Tony Mastroianni Review Collection

"1776" captures colonial capers

Cleveland Press February 2, 1971

"1776" is a wonderful show; a pleasant, satisfying and superb production that leaves you sorry it is over.

The musical play opened at the Hanna last night where it will remain for three weeks. I wonder if the cast realized how unusual it is to take a curtain call with most of the Hanna audience still seated. Maybe others also shared the feel-successful as the show has ended because they stayed on and applauded rather than rushing for the exits.

The whole idea of "1776", successful as the show had been, remains a surprise.

Who, in his right mind, could conceive of a show a musical show -- no less -based on the signing of the Declaration of Independence?

But a musical show and a great one it is. It is not a pageant, it is not dry as dust, it is not brassy.

It is tuneful, witty. dramatic, entertaining. informative and fun. It is inspiring without being flag waving. It has moments that make you tingle.

It probes those dissension-filled weeks before independence was declared. It makes it clear that these men were human beings, not gods; that they could be mean, petty and sometimes blind. Even the best of them could be abrasive.

The tone for the evening is set as John Adams, brilliantly played by Patrick Bedford, steps out on the stage to inform us that one useless man is a disgrace, two a law firm and three or more a congress.

And there they are, the members of the Second Continental Congress. They call for rum, swat at flies, yell to have the windows opened or closed, argue with each other, concern themselves with trifles and listen with boredom to the depressing letters from the fighting front that are signed G. Washington.

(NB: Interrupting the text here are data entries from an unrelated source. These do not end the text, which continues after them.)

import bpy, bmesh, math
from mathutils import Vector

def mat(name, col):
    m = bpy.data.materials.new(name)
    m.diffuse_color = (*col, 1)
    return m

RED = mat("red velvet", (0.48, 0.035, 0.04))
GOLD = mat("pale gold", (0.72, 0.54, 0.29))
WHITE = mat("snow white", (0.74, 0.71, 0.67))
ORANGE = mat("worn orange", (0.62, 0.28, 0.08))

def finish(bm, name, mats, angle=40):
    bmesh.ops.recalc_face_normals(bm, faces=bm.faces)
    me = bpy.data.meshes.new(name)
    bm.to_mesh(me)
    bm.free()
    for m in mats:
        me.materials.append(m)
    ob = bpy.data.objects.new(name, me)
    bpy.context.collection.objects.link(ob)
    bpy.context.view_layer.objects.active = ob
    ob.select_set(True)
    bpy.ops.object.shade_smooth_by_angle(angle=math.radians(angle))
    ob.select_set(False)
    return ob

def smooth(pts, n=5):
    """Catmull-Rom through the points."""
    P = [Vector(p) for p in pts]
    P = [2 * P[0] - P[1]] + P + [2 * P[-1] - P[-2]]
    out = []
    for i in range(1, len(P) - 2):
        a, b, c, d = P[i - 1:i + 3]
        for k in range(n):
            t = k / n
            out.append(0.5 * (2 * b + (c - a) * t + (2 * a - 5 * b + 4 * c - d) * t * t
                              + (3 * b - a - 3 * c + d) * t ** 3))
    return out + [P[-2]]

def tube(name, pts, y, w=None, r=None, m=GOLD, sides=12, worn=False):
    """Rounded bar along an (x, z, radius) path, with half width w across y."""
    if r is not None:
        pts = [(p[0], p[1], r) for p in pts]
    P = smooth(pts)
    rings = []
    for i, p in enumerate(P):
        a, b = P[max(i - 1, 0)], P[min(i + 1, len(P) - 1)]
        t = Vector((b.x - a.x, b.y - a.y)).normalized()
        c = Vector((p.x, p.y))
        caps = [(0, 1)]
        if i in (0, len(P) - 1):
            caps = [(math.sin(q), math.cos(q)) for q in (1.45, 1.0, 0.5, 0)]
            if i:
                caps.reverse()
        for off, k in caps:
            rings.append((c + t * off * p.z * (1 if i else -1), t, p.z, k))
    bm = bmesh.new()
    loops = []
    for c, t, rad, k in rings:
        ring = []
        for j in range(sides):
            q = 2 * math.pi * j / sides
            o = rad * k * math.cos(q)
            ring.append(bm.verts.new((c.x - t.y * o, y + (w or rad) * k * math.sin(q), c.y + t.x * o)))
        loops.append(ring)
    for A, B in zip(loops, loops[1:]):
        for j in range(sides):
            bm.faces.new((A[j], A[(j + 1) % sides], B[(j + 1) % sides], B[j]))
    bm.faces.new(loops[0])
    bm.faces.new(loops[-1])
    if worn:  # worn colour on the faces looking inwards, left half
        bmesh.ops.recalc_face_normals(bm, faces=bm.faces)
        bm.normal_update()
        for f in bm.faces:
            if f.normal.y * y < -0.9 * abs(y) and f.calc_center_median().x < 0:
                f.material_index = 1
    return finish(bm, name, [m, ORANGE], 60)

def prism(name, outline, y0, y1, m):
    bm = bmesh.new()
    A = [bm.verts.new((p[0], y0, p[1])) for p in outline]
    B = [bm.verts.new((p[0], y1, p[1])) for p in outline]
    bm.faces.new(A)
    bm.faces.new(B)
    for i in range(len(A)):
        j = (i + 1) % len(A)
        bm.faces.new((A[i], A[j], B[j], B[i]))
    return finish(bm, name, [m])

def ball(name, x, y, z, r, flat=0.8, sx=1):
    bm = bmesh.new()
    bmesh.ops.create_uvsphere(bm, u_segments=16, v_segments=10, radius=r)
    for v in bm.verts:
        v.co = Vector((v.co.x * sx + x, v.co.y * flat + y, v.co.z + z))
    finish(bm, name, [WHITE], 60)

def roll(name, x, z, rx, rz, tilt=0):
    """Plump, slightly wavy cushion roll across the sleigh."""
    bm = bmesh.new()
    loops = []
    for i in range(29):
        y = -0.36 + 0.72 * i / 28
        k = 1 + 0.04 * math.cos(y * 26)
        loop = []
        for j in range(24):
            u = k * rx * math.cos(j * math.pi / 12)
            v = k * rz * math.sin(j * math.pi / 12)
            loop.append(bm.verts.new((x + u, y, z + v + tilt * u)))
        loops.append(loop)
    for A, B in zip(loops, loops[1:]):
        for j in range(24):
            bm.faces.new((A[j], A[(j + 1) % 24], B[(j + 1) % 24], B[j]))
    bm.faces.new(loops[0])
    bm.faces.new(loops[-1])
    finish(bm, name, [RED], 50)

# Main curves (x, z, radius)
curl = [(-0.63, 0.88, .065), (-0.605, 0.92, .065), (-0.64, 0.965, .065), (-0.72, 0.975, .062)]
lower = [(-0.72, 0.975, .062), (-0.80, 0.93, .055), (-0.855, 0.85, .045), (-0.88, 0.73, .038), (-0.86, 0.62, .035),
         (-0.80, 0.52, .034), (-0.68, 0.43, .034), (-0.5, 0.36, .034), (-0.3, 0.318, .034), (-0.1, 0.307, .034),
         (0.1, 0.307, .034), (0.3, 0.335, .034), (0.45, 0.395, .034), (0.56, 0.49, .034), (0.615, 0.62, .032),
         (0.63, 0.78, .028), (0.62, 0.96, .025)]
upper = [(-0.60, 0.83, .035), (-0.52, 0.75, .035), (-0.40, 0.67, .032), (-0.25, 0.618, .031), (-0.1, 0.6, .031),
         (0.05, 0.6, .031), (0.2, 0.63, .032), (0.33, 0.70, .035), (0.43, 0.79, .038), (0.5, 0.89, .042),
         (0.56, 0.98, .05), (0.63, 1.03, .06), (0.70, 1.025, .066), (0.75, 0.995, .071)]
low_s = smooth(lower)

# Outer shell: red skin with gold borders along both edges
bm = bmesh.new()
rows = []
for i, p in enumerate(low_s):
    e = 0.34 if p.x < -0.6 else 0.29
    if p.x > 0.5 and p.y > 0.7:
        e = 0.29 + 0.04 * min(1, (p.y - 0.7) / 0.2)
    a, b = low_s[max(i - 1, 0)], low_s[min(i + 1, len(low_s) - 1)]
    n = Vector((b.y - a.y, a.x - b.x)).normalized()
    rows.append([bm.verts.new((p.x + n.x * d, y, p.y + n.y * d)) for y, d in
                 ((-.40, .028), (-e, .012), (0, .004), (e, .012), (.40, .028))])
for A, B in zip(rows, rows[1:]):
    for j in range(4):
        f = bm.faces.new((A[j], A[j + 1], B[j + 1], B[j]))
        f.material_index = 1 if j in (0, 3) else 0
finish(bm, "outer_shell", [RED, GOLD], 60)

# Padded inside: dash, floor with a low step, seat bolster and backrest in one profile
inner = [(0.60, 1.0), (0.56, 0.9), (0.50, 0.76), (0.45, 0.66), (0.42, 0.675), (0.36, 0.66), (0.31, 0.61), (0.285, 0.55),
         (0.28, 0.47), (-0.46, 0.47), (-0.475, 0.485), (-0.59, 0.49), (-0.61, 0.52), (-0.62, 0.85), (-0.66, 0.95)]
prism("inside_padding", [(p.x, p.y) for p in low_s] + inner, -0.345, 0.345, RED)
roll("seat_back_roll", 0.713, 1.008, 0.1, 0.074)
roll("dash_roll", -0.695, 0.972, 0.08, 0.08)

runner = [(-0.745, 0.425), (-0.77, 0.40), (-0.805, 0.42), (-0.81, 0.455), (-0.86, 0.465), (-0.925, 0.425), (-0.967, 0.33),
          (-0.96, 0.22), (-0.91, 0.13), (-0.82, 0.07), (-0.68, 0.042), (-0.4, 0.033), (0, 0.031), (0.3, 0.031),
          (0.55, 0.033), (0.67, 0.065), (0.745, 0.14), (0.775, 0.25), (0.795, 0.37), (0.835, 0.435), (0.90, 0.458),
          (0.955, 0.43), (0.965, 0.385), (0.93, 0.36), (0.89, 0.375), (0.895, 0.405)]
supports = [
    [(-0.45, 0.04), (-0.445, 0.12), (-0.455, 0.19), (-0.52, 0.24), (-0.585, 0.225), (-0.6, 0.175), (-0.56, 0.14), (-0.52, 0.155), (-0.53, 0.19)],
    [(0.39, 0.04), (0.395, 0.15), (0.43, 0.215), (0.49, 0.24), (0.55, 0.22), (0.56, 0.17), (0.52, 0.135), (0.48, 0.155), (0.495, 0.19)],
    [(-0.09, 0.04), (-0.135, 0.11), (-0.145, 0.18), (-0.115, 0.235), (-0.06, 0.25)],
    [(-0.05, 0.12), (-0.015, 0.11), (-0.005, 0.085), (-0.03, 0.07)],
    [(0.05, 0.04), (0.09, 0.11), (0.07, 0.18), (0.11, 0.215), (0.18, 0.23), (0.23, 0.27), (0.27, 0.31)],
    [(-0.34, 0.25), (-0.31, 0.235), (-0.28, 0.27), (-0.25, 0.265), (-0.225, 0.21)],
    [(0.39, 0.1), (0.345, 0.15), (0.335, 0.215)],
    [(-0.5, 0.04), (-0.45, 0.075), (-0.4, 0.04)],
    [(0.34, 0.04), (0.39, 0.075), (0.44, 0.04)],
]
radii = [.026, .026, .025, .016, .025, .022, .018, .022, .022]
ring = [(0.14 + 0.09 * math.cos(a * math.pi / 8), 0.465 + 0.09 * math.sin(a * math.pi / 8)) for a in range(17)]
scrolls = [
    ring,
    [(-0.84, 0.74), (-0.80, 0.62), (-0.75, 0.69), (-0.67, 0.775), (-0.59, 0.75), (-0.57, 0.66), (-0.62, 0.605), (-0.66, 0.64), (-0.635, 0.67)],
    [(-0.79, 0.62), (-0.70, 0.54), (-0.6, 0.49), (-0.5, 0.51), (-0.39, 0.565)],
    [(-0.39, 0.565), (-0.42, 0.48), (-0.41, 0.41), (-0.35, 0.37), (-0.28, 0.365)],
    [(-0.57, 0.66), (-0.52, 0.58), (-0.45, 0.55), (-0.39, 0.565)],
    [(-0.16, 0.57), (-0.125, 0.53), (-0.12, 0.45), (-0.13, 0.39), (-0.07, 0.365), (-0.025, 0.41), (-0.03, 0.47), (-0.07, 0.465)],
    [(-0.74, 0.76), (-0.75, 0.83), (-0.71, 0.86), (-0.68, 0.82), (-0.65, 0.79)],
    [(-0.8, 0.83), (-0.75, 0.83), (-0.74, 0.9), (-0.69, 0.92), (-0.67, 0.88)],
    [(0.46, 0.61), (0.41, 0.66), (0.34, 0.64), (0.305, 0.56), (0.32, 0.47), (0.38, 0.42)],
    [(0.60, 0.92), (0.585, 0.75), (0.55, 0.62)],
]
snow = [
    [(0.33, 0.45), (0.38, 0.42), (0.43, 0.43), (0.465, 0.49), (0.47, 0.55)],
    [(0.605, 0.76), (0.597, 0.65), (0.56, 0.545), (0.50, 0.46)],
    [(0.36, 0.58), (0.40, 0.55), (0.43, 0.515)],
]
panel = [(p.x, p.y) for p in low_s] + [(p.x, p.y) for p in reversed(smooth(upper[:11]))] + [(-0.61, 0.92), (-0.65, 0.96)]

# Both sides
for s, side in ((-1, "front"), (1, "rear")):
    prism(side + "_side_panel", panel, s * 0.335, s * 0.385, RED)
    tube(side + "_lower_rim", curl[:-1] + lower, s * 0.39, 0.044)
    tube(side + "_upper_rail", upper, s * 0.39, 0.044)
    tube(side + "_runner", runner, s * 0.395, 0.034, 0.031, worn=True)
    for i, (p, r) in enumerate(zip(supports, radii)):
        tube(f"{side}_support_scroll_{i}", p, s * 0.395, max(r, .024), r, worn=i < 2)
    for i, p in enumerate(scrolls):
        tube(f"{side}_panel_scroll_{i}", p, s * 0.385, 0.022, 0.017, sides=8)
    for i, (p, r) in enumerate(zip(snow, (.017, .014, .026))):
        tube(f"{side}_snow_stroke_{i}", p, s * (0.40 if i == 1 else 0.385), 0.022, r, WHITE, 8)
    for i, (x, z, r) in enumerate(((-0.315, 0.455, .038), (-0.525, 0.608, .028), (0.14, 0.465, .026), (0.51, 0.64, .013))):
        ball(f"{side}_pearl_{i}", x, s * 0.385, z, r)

Most of these men are not interested in independence, except that rabble rouser Adams. Ben Franklin reminds him 'that he's "obnoxious and disliked" and everyone agrees. Besides, the they've been away from their homes and their wives and the weather is getting warmer and quite a few still consider themselves Englishmen, so why all the fuss?

Ben Franklin, played with much zest by Rex Everhart. is a gouty, funny old gent with a roving eye. Naturally he speaks words of wisedom, but Adams puts him down - "I have more to do than stand here listening to you quote yourself."

Even though you know how it comes out, "1776" manages to generate tension and suspense. There is the whittling away at the document, the hangup over slavery, the arguing with wavering delegates.

Music, lyrics and ideas are by Sherman Edwards and the book by Peter Stone and both are new to musical comedy. It is just as well. They not only do the impossible, they do it their way.

"The Lees of 0ld Virginia" has Richard Henry Lee, Adams and Franklin doing what amounts to a vaudeville routine. "He Plays the Violin" is a romantic and funny interlude. "Momma Look Sharp" has a folk quality about it and Molasses to Rum'' has a Southern exponent of slavery bitterly putting northerners in their place.

There are only two women in the cast and there is no chorus. The nearest thing to a production number is a group of conservative anti-independence delegates singing and dancing "Cool, Cool, Considerate Men" -- a minuet in which they repeat the lines "Ever to the right, never to the left."

Aside from the previously mentioned Bedford and Everhart there are wonderful performances from George Hearn as the conservative from Pennsylvania, George Backman as Jefferson, Virgil Curry as Lee, Jack Mudock as Hancock and Barbara Lang and Kristen Banfield as Mrs. Adams and Mrs. Jefferson. The entire cast is excellent.

These may be cynical times and a show such as "1776" would seem hardly the product of such times. But it is and it works and it is great.